In working with hundreds of different teachers over the years, there is one specific thing that I have found to be true. In my experience, teachers who are continuously learning, growing and seeking to innovate in the classroom have one particular thing in common...they genuinely desire to do what is BEST for kids. In saying this, I fully realize that the tough circumstances of life oftentimes prevent us from doing some of the things we would truly like to do. Regardless, I have found that teachers who have this motivation to do what is best for kids somehow find a way to accomplish amazing things in the classroom. I can recall many examples of teachers who have blown me away with their commitment to professional learning/growth (on their own time) and the continuous application of innovative ideas in spite of some very difficult circumstances.

With this in mind, there are three questions that I believe every educator should ask themselves...

Are the instructional methods I use the really best way to help kids learn and master what I am trying to teach or merely the method that I think is best and/or am most comfortable utilizing? 

Are my assessment methods really the best away to assess learning or simply the most convenient/easiest method? 

If I am not engaging in regular professional learning on my own, is it because I do not have the time or that I do not want to make the time a priority? 
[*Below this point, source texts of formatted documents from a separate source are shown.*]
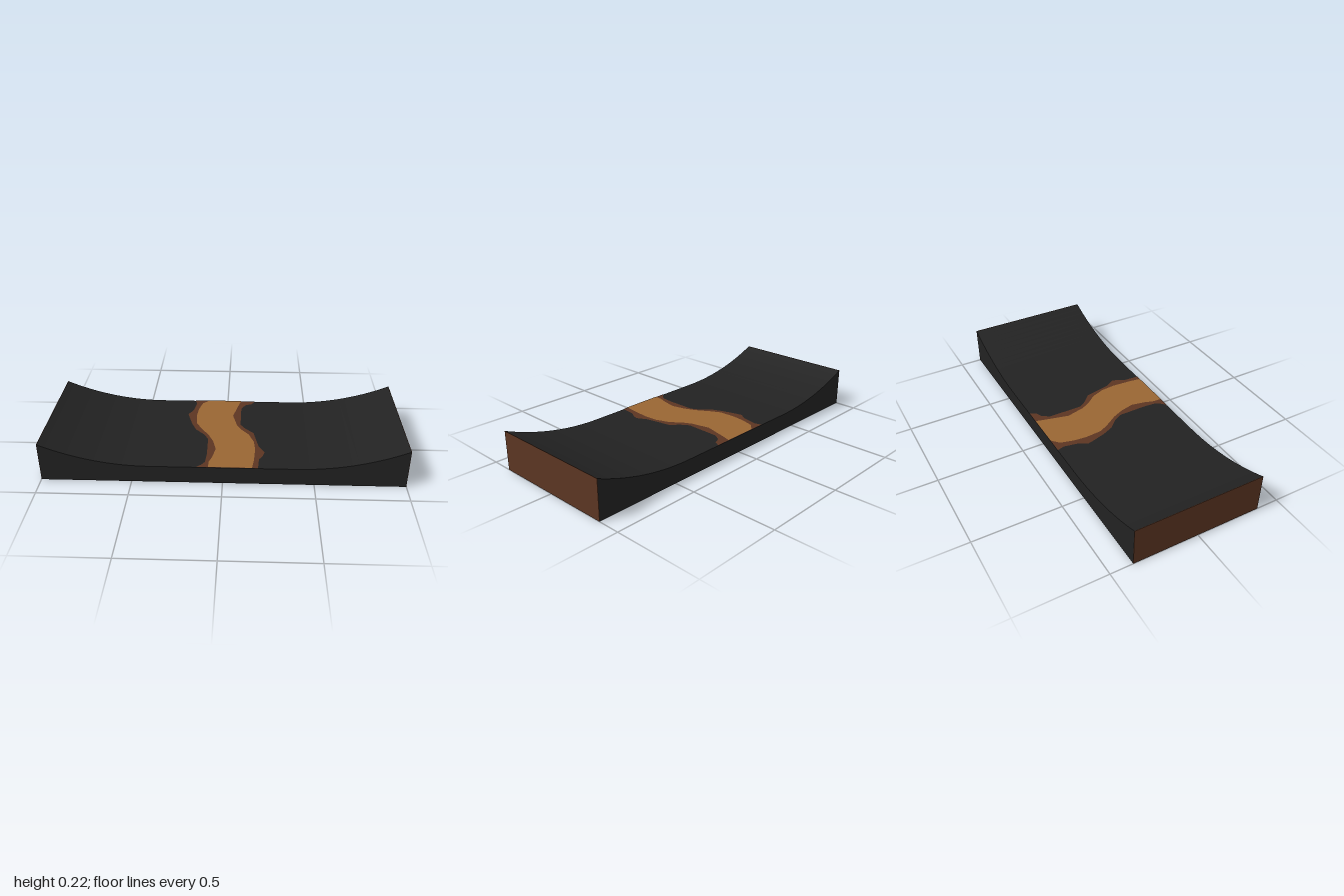
import * as THREE from 'three';

const HALF_LENGTH = 1, HALF_DEPTH = 0.373, BED = 0.1, FLAT = 0.4, RADIUS = 1.5025;
const END = 0.002; // thickness of the end panels

function material(name, color) {
  const m = new THREE.MeshStandardMaterial({ color });
  m.name = name;
  return m;
}

// Height of the top: flat in the middle, rising along an arc to each end
function topHeight(x) {
  const d = Math.max(0, Math.abs(x) - FLAT);
  return BED + RADIUS - Math.sqrt(RADIUS * RADIUS - d * d);
}

// Flat band on the bed, between a left and a right bank of [x, z] points
function band(name, left, right, y, mat) {
  const outline = [...left, ...right.slice().reverse()];
  const shape = new THREE.Shape(outline.map(([x, z]) => new THREE.Vector2(x, -z)));
  const geometry = new THREE.ShapeGeometry(shape).rotateX(-Math.PI / 2).translate(0, y, 0);
  const mesh = new THREE.Mesh(geometry, mat);
  mesh.name = name;
  return mesh;
}

export function createModel() {
  const group = new THREE.Group();
  group.name = 'valleyTile';
  const dark = material('charcoal', 0x222222);
  const brown = material('darkBrown', 0x5c3522);
  const tan = material('tan', 0x996633);

  // Ground block with the valley profile
  const x1 = HALF_LENGTH - END, steps = 16;
  const profile = [[-x1, 0], [x1, 0]];
  for (let i = 0; i <= steps; i++) {
    const x = x1 + (FLAT - x1) * i / steps;
    profile.push([x, topHeight(x)]);
  }
  for (let i = 0; i <= steps; i++) {
    const x = -FLAT - (x1 - FLAT) * i / steps;
    profile.push([x, topHeight(x)]);
  }
  const shape = new THREE.Shape(profile.map(([x, y]) => new THREE.Vector2(x, y)));
  const ground = new THREE.Mesh(
    new THREE.ExtrudeGeometry(shape, { depth: 2 * HALF_DEPTH, bevelEnabled: false }).translate(0, 0, -HALF_DEPTH), dark);
  ground.name = 'ground';
  group.add(ground);

  // Brown panels closing both ends
  const h = topHeight(HALF_LENGTH);
  for (const side of [1, -1]) {
    const panel = new THREE.Mesh(new THREE.BoxGeometry(END, h, 2 * HALF_DEPTH), brown);
    panel.position.set(side * (HALF_LENGTH - END / 2), h / 2, 0);
    panel.name = side > 0 ? 'leftEndPanel' : 'rightEndPanel';
    group.add(panel);
  }

  // Wandering path with a darker border on each side
  const borderLeft = [[-0.198, -0.373], [-0.187, -0.33], [-0.203, -0.245], [-0.23, -0.2], [-0.219, -0.155],
    [-0.198, -0.083], [-0.171, -0.02], [-0.118, 0.037], [-0.094, 0.085], [-0.092, 0.245],
    [-0.098, 0.32], [-0.115, 0.347], [-0.145, 0.373]];
  const borderRight = [[0.176, -0.373], [0.156, -0.338], [0.118, -0.322], [0.092, -0.28], [0.09, -0.083],
    [0.118, -0.04], [0.168, 0.01], [0.182, 0.083], [0.198, 0.158], [0.229, 0.215],
    [0.22, 0.25], [0.198, 0.286], [0.192, 0.373]];
  const pathLeft = [[-0.108, -0.373], [-0.15, -0.335], [-0.17, -0.26], [-0.177, -0.185], [-0.17, -0.088],
    [-0.14, -0.03], [-0.092, 0.045], [-0.064, 0.11], [-0.045, 0.19], [-0.06, 0.27], [-0.078, 0.325], [-0.078, 0.373]];
  const pathRight = [[0.09, -0.373], [0.075, -0.318], [0.043, -0.185], [0.068, -0.078], [0.095, -0.025],
    [0.14, 0.03], [0.17, 0.11], [0.177, 0.19], [0.17, 0.297], [0.16, 0.373]];
  group.add(band('pathBorder', borderLeft, borderRight, BED + 0.002, brown));
  group.add(band('path', pathLeft, pathRight, BED + 0.004, tan));
  return group;
}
Although these questions can be quite humbling for any of us to consider, honestly reflecting on them can help us identify what our true motivations are for why we do what we do as educators. I encourage you to take some time to carefully consider these questions. At the end of the day, if what we are doing is not what is best for kids, we must ask ourselves why we are doing it in the first place.